in autumnal twilight
it begins…
and then
it ends unmade
and it will never be the same again

comes a day

comes a day of unlearning
	the yearning and burning
	the churning of raw want into love
comes a day of un-being
	the you-ing and me-ing
	the living that we are made of
comes a day of unwinding
	the bonds and the binding
	and finding th' un-stitch of our soul
comes a day of unmaking
	of breaking and taking
	back all of the parts of this whole
comes a day of un-wording
	of un-hearding shrill silence
	the hurting and blurting out fire
comes a day of un-airing
	the sharing and pairing
	of burying this twain in the mire
comes a day of un-sight
	of cold heartless night
	of quenching all light
	and no more will this fire ever burn bright
	and nothing whatever will ever be right
comes that day

enter three witches

cold virgin, stern mother, wise crone
	fused in ancient ageless flesh
she is become unyielding
	indifferent to puling insecurity
		unforgiving granite of fierce wardship
		inscrutable owl eyes of judgement
she lives in the dark wood of woman’s soul
	in her sugared house
        luring rash youth into transformation
	and then cackling away
        on chicken legs and mortars and brooms
she finds you amusing
	one insouciant eyebrow of disregard
		she needs you not

enter the witch
	trailing wisps of mugwort mist in her wake
	trampling your dreams
                of duality and duplicity
	trouncing the unwary and witless
		with one feathered and flint-tipped glance
you would do well to tread lightly in her garden
	take nothing, leave nothing
		but reverence and love
her snakes watch you always
	and she is familiar
                with fang and claw and poison

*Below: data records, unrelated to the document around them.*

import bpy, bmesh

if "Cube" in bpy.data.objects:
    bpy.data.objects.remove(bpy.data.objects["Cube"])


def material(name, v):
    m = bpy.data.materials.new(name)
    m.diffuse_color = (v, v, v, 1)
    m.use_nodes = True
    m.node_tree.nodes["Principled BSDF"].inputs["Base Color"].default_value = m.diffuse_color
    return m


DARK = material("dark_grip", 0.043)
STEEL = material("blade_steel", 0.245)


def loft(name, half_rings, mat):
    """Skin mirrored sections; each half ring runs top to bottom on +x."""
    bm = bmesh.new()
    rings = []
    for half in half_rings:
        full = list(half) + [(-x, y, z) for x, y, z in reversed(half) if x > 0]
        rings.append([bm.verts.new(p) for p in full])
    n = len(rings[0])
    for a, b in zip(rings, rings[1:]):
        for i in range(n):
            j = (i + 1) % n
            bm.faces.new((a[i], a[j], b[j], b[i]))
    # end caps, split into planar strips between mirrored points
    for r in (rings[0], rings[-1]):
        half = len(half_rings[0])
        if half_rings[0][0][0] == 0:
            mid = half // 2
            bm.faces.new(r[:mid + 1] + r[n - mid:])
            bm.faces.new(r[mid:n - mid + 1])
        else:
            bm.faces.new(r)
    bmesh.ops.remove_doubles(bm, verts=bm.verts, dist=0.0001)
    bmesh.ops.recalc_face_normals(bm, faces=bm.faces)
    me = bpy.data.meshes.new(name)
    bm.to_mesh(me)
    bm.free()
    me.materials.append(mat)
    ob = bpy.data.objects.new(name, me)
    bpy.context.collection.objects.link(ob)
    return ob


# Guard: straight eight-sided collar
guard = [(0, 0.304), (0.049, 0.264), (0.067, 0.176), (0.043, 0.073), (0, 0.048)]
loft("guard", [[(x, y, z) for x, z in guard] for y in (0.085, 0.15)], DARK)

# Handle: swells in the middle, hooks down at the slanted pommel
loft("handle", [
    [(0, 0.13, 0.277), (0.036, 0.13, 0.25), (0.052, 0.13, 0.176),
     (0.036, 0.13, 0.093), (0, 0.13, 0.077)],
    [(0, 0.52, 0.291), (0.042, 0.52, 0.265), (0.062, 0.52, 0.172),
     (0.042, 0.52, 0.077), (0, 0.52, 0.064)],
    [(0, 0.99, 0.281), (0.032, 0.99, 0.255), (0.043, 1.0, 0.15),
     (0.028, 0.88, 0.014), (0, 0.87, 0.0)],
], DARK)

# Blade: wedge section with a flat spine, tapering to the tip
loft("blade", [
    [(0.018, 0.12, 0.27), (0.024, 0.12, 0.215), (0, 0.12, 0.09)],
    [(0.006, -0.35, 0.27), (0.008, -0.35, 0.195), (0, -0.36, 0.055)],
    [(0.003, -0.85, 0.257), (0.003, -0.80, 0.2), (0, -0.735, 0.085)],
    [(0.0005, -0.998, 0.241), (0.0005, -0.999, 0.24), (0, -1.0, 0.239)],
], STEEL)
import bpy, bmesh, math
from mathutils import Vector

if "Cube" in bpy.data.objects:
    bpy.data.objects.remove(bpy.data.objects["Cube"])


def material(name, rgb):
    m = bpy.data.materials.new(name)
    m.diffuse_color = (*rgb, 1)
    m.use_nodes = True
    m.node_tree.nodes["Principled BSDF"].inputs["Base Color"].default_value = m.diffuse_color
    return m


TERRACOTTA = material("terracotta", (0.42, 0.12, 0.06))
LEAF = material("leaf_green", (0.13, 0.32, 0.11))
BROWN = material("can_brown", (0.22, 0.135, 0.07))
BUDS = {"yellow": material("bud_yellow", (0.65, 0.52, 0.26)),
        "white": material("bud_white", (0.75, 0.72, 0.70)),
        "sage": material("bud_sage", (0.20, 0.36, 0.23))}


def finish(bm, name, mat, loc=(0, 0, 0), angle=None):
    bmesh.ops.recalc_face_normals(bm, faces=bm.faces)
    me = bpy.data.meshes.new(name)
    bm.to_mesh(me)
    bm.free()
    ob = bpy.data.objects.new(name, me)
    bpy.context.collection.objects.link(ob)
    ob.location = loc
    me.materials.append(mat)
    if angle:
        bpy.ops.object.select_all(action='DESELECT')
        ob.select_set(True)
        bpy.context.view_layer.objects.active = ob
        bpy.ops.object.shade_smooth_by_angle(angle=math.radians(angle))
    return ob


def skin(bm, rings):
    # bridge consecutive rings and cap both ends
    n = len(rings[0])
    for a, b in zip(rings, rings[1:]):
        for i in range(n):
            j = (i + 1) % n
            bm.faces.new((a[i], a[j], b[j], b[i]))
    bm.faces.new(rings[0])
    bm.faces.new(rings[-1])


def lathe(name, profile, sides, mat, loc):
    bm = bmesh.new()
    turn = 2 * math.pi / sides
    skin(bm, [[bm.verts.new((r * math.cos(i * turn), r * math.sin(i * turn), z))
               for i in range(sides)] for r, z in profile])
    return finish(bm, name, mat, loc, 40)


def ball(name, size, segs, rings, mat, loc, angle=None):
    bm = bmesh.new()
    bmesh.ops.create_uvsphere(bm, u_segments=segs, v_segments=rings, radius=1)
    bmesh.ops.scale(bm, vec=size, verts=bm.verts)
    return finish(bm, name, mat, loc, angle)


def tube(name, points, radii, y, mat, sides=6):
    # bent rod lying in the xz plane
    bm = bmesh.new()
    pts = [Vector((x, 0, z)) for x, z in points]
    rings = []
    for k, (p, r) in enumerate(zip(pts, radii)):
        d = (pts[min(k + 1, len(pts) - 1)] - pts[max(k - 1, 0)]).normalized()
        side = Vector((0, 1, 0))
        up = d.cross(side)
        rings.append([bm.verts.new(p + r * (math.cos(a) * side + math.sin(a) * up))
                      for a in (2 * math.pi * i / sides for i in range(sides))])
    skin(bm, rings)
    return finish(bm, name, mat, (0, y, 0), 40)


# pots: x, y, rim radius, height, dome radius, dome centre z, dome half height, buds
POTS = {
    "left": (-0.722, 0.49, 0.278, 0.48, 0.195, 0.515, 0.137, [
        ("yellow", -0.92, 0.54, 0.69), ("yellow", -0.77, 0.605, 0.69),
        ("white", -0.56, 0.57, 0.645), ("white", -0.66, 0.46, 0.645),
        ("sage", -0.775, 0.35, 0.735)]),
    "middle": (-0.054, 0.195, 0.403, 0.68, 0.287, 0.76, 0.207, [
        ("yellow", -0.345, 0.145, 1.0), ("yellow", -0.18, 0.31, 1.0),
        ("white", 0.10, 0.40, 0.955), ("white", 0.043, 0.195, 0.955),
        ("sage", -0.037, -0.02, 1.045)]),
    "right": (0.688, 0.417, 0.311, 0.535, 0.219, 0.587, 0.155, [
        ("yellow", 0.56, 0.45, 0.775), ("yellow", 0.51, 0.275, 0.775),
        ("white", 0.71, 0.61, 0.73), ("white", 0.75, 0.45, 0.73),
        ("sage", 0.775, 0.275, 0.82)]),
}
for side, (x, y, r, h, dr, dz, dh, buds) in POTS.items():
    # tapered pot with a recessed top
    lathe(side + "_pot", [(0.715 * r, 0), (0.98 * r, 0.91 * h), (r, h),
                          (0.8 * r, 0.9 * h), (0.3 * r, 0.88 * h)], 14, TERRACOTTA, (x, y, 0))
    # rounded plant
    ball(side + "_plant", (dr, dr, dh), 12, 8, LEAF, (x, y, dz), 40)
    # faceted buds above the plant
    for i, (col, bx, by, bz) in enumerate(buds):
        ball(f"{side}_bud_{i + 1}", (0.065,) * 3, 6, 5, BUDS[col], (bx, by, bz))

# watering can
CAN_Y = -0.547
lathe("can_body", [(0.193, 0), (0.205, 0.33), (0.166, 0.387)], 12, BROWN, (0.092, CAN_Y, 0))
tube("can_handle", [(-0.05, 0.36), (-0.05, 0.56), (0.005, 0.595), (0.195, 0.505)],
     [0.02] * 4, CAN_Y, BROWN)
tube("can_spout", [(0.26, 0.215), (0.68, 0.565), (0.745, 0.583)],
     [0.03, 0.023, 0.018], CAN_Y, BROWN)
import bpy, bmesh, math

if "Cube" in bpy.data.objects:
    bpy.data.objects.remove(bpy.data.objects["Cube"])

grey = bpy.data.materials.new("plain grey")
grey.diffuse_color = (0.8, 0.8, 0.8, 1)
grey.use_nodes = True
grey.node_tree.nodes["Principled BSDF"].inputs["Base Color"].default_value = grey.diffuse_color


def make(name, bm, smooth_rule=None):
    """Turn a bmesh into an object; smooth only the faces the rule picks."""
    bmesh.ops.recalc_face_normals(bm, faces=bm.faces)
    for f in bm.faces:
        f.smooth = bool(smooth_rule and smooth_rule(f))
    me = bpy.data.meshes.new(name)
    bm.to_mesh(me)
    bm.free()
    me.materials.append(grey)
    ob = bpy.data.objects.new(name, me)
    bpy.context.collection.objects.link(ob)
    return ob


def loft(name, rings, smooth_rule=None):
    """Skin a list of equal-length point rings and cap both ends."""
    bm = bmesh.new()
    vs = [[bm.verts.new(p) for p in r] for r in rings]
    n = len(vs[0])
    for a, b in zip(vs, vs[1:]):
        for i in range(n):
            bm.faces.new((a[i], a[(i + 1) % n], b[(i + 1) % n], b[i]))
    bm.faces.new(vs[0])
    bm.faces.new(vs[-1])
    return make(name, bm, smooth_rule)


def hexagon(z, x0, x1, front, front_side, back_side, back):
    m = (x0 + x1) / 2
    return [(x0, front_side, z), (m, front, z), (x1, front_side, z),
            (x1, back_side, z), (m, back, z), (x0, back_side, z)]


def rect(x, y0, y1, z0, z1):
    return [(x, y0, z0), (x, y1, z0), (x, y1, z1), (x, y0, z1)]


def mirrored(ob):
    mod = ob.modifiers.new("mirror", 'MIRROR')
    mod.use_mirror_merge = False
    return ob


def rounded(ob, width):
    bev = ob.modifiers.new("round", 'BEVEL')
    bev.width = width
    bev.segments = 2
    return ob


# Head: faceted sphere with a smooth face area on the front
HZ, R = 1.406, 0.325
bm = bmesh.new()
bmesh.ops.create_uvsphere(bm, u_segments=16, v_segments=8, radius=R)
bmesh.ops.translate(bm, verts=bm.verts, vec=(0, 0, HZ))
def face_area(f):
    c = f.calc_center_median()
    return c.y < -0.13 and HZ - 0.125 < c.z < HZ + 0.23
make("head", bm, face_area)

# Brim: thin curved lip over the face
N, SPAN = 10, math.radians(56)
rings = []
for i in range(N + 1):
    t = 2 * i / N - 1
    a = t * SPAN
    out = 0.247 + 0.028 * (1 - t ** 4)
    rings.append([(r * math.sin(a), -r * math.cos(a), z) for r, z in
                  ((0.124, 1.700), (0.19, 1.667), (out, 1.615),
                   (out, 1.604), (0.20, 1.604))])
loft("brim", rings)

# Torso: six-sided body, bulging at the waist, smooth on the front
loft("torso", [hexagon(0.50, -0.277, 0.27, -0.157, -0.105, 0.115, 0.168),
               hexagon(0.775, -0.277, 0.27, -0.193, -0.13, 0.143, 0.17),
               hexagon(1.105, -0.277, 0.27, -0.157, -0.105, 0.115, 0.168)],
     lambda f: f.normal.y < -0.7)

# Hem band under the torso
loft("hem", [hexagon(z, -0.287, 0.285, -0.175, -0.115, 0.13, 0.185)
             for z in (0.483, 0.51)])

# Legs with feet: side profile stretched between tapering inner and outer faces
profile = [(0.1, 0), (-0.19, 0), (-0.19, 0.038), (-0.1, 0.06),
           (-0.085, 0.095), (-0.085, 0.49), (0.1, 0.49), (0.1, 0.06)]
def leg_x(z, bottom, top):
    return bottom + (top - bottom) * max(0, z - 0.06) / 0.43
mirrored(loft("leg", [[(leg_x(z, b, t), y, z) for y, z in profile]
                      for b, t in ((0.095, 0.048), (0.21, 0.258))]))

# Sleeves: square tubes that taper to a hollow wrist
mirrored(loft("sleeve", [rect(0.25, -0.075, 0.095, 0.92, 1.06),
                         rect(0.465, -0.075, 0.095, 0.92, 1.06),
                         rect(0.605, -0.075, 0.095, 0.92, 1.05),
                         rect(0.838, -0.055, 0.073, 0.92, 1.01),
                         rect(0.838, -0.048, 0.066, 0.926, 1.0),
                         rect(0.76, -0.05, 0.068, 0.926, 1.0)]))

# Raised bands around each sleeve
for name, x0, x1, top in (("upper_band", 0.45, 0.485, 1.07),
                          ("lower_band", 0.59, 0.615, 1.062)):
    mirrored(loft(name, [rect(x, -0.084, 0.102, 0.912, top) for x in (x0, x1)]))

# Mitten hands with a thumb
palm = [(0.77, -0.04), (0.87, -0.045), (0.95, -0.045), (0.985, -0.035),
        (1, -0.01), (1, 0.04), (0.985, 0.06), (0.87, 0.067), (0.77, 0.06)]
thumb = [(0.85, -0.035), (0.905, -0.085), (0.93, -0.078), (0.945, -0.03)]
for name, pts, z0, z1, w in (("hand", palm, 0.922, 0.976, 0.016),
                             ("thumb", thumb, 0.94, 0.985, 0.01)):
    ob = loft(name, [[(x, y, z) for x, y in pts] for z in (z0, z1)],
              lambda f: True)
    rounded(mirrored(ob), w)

enter the witches
	dancing into the heart
	arrayed in midnight and starlight
               and sharp silver
	enraged and righteous and pulsing raw passion
join if you dare
	but know they will never submit
enter witch
	and ne’er come out again unchanged

And now, Day 21 of National Poetry Month.


all nostrums applied cannot cure
no cataplasm for perennially raw trauma
lacerations on yesterday
tomorrows swallowed
armored skin in rents and tatters
and howling welter at empty spaces
but spine unbent
we are 
thrash against injustice
throw barbs in the face of complacency
detonate deception with incendiary truth
but we are 
we are 
and we are
          coming for you

©Elizabeth Anker 2022